The show is visually stunning, with colourful, eye catching sets and dramatic costumes. The costume designs, by Sue Blane, support the character development of each role and help tell the story, such as Riff Raff’s transition from servant to Commander, and the vast changes that occur in the character of Janet. The entire cast even has a separate costume for the curtain call and encore, tying them together as a cohesive unit with red highlights in every outfit.
The set was cleverly designed for transition between scenes, from a light scrim that floated effortlessly away, to the colourful cartoonlike sets, such as the car and external view of the castle, sets that rotated or rolled away to change location, and then the layers of more substantial sets that made up Frank’s castle. An interesting set piece that didn’t seem to visually fit with the theme was an elevated balcony above the main stage that represented a length of film negative, perhaps paying homage to the longevity that has stemmed from the cult success of the 1975 film, as well as the opening and closing numbers by the usherette that allude to story as part of the “late night science fiction double feature”.

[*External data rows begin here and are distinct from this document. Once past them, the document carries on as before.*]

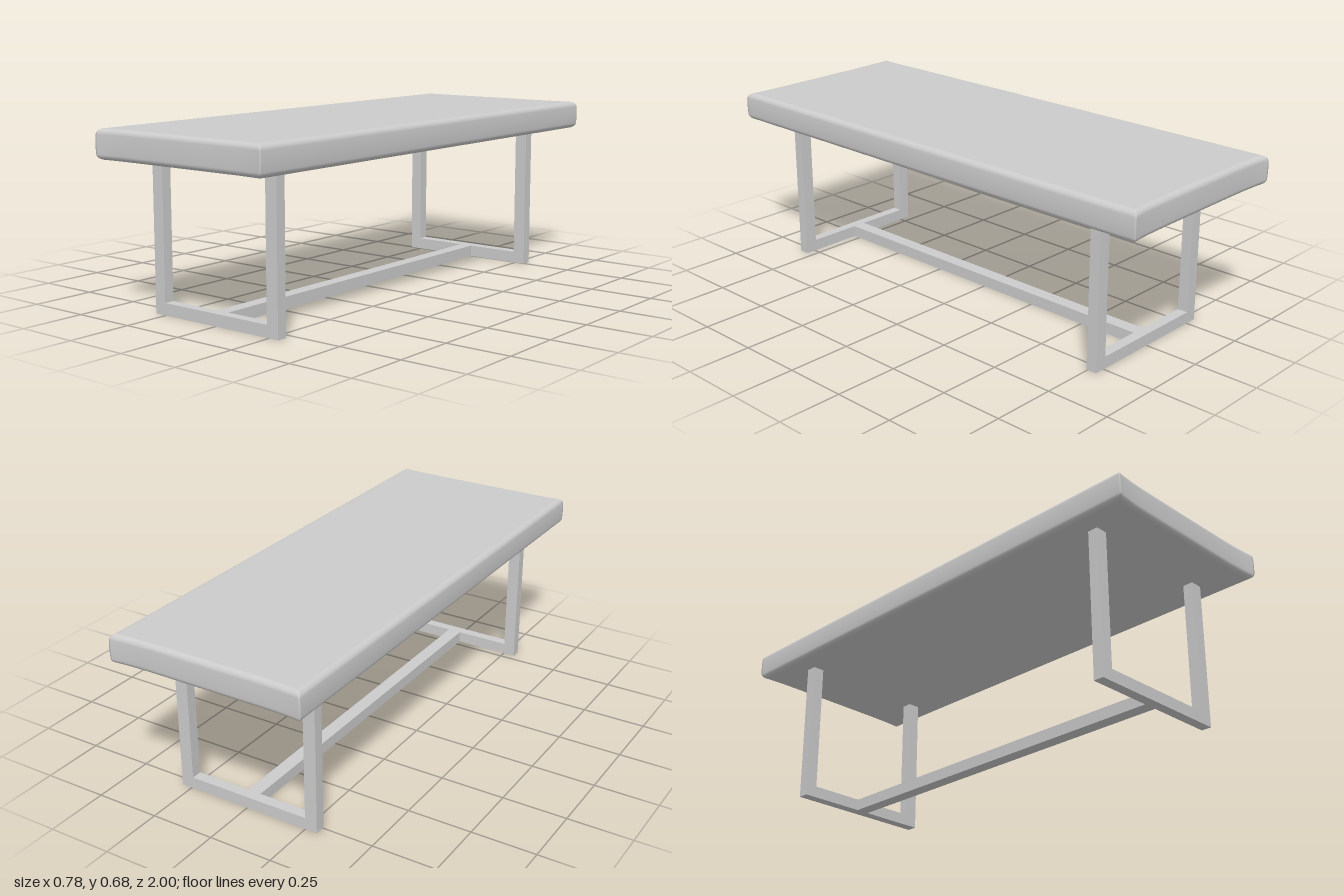
import * as THREE from 'three';
import { mergeVertices } from 'three/addons/utils/BufferGeometryUtils.js';

const material = new THREE.MeshStandardMaterial({ color: 0xcccccc });

function bar(name, x0, x1, y0, y1, z0, z1) {
  const mesh = new THREE.Mesh(new THREE.BoxGeometry(x1 - x0, y1 - y0, z1 - z0), material);
  mesh.position.set((x0 + x1) / 2, (y0 + y1) / 2, (z0 + z1) / 2);
  mesh.name = name;
  return mesh;
}

// Padded top: a grid box with rounded rims, mitred corners and soft tufting
function cushionGeometry() {
  const half = [0.384, 0.0555, 0.998], segs = [48, 14, 88];
  const radius = 0.02, rim = 4, middleY = 0.6255;
  let geo = new THREE.BoxGeometry(...segs, ...segs);
  geo.deleteAttribute('normal');
  geo.deleteAttribute('uv');
  geo = mergeVertices(geo);
  const pos = geo.attributes.position;

  // Outer grid steps cover the rounded rim, the rest spread evenly
  const split = (v, axis) => {
    const inner = segs[axis] / 2 - rim, a = Math.abs(v), s = Math.sign(v);
    const flat = s * Math.min(a / inner, 1) * (half[axis] - radius);
    return [flat, s * Math.tan(Math.max(a - inner, 0) / rim * Math.PI / 4)];
  };
  const wave = (v, pitch) => Math.sqrt(Math.abs(Math.cos(Math.PI * v / pitch)));

  for (let i = 0; i < pos.count; i++) {
    const [x0, dx] = split(pos.getX(i), 0);
    const [y0, dy] = split(pos.getY(i), 1);
    const [z0, dz] = split(pos.getZ(i), 2);
    const k = radius / Math.max(1, Math.hypot(Math.max(Math.abs(dx), Math.abs(dz)), dy));
    let x = x0 + dx * k, y = y0 + dy * k, z = z0 + dz * k;

    // Slightly bulging sides and hollow ends
    const bulge = 0.004 * (1 - (y / half[1]) ** 2);
    x *= 1 + bulge / half[0];
    z += Math.sign(z) * (Math.abs(z) / half[2]) ** 8 *
      (bulge * 0.5 - 0.01 * (1 - Math.min(1, Math.abs(x) / half[0]) ** 6));

    // Puffs between the seams, with dimples where the seams cross
    if (dy === 1) {
      const fade = Math.min(1, (half[0] - Math.abs(x)) / 0.05, (half[2] - Math.abs(z)) / 0.05);
      let lift = 0.007 * wave(x, 0.27) * wave(z, 0.4);
      for (const cz of [-0.6, -0.2, 0.2, 0.6]) {
        const d2 = (Math.abs(x) - 0.135) ** 2 + (z - cz) ** 2;
        lift -= 0.005 * Math.exp(-d2 / 0.004);
      }
      y += lift * Math.max(0, fade);
    }
    pos.setXYZ(i, x, y + middleY, z);
  }
  geo.computeVertexNormals();
  return geo;
}

export function createModel() {
  const model = new THREE.Group();
  model.name = 'bench';

  const cushion = new THREE.Mesh(cushionGeometry(), material);
  cushion.name = 'cushion';
  model.add(cushion);

  // U-shaped leg frames at both ends
  for (const [name, z0, z1] of [['frontFrame', 0.78, 0.82], ['backFrame', -0.787, -0.745]]) {
    const frame = new THREE.Group();
    frame.name = name;
    frame.add(
      bar('rightLeg', -0.298, -0.25, 0, 0.575, z0, z1),
      bar('leftLeg', 0.242, 0.292, 0, 0.575, z0, z1),
      bar('footRail', -0.25, 0.242, 0, 0.046, z0, z1)
    );
    model.add(frame);
  }

  // Floor stretcher joining the frames
  model.add(bar('stretcher', -0.03, 0.024, 0, 0.046, -0.745, 0.78));
  return model;
}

Gala Night welcomed a much larger section of the audience that were ready to participate in the traditional ‘call and response’ banter with the narrator than we saw at the opening in 2023. It seemed to be positively encouraged this time round, with Creasey even allowing a practice run with his opening line. Director Christopher Luscombe’s reflection in the programme makes it clear that such audience participation, if respectful, is welcomed, so feel free to join in – just leave the water pistols, rice and toast at home (if you know, you know)! And during the encore – definitely jump up and do the timewarp to end the night on a nostalgic high!
For more details and tickets: https://rockyhorror.com.au/